Linking education to national security and global economic success will help it become a top legislative priority. By stressing the role that foreign languages play in both national security and global economic success, the Task Force advocates the study of foreign languages, especially non-European languages, in public schools. Essentially, the CFR is coming out against the recent trend of cutting education funding at large and shrinking foreign language departments in particular. The damage could be irreversible.
The report cites evidence from the foreign policy realm to show the extent to which our education system is failing. For example, today only one out of every four Americans between the ages of 18 and 24 is eligible for the military. This means that only 25 percent are in adequate physical shape, educated enough, and have no criminal record. The military, which for years was an excellent option for students who didn’t think their grades were good enough for college, is now turning away high school graduates because they are not intellectually eligible. In addition, the number of applicants eligible for the Foreign Service has also shrunk, in part because of a lack of foreign language skills.

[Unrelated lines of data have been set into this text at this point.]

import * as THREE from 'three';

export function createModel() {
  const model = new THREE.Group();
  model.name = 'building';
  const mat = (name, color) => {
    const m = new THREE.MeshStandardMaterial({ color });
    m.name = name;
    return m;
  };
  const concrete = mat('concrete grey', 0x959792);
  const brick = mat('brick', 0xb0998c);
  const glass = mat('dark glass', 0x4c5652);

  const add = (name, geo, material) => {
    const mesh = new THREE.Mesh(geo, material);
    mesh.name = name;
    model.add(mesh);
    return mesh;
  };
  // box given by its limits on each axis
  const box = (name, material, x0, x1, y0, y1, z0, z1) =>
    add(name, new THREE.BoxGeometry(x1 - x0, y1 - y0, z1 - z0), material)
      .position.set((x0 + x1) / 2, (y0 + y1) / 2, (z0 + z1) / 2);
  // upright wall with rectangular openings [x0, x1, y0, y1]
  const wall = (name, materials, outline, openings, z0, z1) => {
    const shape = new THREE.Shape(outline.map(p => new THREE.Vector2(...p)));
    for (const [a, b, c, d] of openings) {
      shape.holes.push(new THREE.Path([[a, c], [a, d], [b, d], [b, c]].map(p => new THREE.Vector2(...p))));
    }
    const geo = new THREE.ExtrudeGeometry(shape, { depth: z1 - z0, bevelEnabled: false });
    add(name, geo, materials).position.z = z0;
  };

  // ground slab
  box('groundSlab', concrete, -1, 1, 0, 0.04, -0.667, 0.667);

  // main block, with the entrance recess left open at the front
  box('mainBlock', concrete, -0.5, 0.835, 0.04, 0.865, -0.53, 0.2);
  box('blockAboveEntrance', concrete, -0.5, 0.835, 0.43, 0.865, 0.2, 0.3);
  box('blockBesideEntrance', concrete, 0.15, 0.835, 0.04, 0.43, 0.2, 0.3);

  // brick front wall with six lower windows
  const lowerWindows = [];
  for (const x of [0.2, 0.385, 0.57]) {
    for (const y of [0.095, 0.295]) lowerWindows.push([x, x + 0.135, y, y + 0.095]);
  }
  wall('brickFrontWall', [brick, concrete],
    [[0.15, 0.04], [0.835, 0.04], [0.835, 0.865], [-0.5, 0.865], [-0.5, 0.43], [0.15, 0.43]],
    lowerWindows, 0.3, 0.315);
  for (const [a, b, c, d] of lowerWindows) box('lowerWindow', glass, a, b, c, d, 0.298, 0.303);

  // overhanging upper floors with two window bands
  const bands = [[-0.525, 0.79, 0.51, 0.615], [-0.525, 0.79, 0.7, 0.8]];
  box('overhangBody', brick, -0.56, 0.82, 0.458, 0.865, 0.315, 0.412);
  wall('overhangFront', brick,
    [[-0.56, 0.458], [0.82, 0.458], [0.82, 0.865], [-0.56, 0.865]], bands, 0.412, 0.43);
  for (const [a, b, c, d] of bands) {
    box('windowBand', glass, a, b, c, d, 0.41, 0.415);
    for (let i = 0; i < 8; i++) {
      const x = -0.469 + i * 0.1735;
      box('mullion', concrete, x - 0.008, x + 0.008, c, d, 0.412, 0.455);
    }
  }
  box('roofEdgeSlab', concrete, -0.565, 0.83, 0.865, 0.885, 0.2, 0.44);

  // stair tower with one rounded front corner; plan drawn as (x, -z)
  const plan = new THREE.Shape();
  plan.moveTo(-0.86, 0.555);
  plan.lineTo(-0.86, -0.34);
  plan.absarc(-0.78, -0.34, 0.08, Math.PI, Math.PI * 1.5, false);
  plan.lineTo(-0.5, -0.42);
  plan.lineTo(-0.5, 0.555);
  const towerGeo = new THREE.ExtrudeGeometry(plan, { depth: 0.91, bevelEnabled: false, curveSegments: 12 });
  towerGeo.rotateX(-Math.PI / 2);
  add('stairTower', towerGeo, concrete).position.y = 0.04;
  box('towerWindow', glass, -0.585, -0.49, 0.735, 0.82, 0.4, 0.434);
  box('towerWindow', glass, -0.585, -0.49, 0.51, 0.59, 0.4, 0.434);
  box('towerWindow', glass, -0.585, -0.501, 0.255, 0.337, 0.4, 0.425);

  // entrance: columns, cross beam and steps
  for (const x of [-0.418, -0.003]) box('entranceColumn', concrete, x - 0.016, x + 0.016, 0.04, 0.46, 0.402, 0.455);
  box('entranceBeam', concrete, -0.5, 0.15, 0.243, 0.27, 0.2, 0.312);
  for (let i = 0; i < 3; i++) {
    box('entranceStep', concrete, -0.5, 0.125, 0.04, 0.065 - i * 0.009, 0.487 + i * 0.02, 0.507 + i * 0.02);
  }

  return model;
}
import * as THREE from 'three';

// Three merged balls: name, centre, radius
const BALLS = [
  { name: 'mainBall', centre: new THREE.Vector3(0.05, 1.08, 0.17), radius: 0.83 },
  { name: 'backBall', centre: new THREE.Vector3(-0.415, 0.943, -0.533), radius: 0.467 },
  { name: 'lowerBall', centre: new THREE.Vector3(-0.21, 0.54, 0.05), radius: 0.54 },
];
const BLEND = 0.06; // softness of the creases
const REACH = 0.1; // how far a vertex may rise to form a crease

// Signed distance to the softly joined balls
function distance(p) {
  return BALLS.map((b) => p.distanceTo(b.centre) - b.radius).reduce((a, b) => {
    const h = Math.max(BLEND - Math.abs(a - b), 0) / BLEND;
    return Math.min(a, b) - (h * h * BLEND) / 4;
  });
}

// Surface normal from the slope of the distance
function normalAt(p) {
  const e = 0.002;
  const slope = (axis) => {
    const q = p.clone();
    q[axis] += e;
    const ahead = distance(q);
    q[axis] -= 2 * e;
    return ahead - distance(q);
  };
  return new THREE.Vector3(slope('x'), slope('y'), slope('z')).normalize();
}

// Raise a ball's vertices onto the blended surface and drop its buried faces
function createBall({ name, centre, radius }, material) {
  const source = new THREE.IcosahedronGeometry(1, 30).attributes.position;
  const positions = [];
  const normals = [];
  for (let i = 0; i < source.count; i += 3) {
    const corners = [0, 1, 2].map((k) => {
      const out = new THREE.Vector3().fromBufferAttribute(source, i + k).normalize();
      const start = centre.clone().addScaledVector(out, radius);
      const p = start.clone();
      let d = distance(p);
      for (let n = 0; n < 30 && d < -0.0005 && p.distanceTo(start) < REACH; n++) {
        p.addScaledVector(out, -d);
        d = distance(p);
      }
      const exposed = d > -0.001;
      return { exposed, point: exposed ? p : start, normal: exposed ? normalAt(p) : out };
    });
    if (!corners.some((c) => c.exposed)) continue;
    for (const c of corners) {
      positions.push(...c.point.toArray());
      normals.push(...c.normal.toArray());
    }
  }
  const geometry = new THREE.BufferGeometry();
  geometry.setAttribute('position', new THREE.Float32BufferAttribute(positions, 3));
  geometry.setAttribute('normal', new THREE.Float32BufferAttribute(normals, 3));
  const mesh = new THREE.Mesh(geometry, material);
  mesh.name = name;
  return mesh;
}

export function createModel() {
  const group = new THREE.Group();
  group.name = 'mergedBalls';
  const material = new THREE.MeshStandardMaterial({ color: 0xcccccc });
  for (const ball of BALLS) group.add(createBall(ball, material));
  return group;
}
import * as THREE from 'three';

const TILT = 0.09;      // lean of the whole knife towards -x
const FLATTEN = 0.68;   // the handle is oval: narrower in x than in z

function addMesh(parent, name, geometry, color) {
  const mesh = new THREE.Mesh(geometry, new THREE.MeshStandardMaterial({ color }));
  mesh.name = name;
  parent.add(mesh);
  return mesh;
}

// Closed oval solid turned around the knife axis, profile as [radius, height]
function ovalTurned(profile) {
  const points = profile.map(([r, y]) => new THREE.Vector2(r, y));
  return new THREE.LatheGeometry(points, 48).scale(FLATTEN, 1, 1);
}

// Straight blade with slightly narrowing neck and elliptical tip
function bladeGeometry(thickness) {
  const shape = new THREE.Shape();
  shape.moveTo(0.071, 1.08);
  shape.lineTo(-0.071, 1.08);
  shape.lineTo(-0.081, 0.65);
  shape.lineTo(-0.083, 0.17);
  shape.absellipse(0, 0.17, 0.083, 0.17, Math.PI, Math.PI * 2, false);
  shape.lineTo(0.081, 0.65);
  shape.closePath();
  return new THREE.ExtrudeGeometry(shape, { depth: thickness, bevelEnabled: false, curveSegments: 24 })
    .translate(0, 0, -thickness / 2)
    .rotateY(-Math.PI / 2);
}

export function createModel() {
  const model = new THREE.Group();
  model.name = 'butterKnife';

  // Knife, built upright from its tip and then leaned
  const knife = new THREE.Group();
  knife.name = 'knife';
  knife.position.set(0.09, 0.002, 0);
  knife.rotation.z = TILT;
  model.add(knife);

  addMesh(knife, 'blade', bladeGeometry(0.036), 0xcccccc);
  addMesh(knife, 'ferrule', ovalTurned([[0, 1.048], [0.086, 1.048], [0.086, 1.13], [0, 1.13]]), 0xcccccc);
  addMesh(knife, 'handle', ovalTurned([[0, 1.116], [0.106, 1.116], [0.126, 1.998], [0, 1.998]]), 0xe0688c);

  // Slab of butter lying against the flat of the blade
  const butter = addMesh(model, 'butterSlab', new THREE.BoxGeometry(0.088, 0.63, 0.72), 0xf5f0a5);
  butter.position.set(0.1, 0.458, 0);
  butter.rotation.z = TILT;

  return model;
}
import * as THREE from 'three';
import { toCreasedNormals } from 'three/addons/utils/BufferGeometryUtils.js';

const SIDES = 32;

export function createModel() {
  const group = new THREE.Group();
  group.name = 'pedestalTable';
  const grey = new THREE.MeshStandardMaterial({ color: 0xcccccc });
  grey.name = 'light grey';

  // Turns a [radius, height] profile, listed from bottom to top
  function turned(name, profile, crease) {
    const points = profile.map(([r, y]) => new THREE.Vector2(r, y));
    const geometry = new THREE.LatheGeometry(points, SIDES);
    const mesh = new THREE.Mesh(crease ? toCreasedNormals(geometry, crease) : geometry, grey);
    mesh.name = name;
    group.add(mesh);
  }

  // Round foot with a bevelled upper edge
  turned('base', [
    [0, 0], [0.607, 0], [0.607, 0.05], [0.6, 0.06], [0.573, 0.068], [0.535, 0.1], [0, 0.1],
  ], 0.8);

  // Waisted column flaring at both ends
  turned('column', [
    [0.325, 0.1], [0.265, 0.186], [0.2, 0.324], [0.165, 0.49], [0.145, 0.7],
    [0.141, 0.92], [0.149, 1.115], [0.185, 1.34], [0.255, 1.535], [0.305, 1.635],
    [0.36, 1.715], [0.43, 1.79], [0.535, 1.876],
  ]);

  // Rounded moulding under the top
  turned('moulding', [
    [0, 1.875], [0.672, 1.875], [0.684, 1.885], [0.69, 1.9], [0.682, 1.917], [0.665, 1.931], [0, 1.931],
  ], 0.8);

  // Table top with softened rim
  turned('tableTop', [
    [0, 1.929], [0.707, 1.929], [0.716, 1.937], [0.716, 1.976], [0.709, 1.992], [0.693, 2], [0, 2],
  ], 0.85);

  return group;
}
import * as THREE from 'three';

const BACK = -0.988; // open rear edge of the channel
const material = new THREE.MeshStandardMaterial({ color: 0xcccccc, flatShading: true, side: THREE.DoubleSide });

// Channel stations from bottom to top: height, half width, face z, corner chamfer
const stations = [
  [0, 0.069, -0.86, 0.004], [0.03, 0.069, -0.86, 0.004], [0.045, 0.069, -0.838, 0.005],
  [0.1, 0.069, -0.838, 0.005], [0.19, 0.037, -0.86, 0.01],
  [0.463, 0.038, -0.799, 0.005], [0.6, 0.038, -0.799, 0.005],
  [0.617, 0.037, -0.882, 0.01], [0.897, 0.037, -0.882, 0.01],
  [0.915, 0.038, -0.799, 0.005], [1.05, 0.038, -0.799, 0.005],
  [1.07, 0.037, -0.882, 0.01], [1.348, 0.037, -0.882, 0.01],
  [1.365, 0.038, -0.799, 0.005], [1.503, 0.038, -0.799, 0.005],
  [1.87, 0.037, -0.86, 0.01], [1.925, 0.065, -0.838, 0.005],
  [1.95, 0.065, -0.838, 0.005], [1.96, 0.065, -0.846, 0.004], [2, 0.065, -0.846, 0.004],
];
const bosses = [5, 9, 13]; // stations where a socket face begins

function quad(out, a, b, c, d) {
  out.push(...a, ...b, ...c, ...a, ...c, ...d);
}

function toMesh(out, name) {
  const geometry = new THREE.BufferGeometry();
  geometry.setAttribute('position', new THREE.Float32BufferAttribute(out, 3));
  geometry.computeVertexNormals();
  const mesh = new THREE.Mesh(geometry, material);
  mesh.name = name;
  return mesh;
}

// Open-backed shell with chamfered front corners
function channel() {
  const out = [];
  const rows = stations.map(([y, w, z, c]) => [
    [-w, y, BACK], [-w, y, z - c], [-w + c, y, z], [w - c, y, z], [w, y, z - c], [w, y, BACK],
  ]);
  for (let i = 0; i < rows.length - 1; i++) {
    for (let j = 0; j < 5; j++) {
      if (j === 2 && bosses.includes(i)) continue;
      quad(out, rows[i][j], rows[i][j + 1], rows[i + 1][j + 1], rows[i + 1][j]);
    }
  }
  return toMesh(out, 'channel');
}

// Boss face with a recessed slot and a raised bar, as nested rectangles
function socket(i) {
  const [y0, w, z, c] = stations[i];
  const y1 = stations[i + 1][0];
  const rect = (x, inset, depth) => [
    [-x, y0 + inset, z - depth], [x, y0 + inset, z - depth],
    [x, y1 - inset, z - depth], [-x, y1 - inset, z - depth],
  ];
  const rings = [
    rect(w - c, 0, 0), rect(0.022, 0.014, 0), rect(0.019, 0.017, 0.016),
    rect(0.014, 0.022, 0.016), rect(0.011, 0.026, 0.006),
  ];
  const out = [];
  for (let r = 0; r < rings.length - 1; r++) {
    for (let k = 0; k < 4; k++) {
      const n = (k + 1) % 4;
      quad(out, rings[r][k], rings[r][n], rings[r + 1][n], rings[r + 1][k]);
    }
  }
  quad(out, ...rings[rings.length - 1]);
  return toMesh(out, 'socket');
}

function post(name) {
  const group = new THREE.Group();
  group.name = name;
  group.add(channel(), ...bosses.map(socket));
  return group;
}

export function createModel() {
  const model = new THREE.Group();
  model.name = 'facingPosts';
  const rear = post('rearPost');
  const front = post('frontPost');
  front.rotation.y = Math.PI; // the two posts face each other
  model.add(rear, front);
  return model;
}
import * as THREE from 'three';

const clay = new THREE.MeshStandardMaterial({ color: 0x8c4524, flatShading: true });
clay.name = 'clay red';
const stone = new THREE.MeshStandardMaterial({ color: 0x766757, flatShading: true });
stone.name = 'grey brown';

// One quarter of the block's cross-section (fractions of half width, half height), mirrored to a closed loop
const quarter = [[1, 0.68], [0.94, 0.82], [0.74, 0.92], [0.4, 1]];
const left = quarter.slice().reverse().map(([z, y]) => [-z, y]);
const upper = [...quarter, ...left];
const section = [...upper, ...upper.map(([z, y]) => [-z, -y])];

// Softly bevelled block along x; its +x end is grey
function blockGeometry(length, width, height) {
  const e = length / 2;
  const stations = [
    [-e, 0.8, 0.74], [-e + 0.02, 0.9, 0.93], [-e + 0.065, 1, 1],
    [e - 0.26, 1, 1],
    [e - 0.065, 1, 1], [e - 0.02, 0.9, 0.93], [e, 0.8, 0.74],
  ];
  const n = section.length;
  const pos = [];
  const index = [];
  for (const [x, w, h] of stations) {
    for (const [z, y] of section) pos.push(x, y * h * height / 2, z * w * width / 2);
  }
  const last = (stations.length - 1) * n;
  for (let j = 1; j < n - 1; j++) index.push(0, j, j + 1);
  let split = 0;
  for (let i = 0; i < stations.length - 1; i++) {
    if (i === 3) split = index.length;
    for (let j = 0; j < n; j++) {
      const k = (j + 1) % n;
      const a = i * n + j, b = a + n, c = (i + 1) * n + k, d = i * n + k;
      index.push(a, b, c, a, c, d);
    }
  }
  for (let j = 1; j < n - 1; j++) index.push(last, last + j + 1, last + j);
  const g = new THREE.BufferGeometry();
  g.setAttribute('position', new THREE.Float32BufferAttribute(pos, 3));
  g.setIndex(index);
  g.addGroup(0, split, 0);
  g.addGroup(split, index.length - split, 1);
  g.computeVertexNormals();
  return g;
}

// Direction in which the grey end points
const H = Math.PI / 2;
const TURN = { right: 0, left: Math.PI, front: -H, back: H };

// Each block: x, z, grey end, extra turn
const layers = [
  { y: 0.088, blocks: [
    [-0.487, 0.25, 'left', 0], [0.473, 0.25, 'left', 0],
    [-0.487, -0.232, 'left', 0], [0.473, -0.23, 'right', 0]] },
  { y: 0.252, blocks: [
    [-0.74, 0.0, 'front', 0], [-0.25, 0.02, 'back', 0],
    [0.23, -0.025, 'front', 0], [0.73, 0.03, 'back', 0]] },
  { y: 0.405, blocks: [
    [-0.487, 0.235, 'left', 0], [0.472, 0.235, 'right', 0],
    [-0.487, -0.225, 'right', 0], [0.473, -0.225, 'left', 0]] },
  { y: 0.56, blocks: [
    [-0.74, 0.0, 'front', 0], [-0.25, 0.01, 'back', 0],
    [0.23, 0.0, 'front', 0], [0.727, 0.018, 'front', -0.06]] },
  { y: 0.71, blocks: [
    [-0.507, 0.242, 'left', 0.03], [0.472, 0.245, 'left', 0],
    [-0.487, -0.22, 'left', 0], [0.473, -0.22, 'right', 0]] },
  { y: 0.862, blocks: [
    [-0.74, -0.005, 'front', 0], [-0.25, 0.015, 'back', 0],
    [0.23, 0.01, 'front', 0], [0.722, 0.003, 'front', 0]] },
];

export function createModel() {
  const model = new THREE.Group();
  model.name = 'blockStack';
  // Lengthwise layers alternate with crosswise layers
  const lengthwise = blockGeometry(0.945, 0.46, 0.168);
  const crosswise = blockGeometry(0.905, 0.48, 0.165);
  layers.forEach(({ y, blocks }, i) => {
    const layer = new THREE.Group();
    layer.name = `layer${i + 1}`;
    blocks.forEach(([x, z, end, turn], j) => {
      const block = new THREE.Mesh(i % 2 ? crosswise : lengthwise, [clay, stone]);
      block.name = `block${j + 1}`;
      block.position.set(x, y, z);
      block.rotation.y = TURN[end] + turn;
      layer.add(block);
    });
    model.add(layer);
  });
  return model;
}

In an interview, Klein marveled over the lack of progress in making education innovative and dynamic despite investment. The Task Force addressed this by urging full adoption of the Common Core Standards to ensure that all students receive comparable educational experiences around the country while simultaneously advocating for school choice, which can be manifested through the creation of more open enrollment charter schools and magnet schools, or through private school vouchers. Klein went on to support the President’s Race to the Top Grants as tools for fostering school choice by rewarding
the best programs.
The Task Force took into account the growing disparity between economic classes in the U.S. — their findings indicate that the wealthiest Americans go to the best universities, while for many lower income students post-secondary education is an inaccessible luxury.
Language education plays a crucial role in national security endeavors. Unfortunately, not enough Americans learn other languages.
“The lack of language skills and civic and global awareness among American citizens increasingly jeopardizes their ability to interact with local and global peers or participate meaningfully in business, diplomatic, and military situations,” Klein explained. “The United States is not producing enough foreign-language speakers to staff important posts in the U.S. Foreign Service, the intelligence community, and American companies.”
Along with a lack of language instruction follows insufficient knowledge about other cultures. Klein wrote, “Too many Americans are also deficient in both global awareness and knowledge of their own country’s history and values. An understanding of history, politics, culture, and traditions is important to citizenship and is essential for understanding America’s allies and its adversaries.”
Klein explains that a shortage of language speakers “leaves the United States crippled in its ability to communicate effectively with others in diplomatic, military, intelligence, and business contexts.”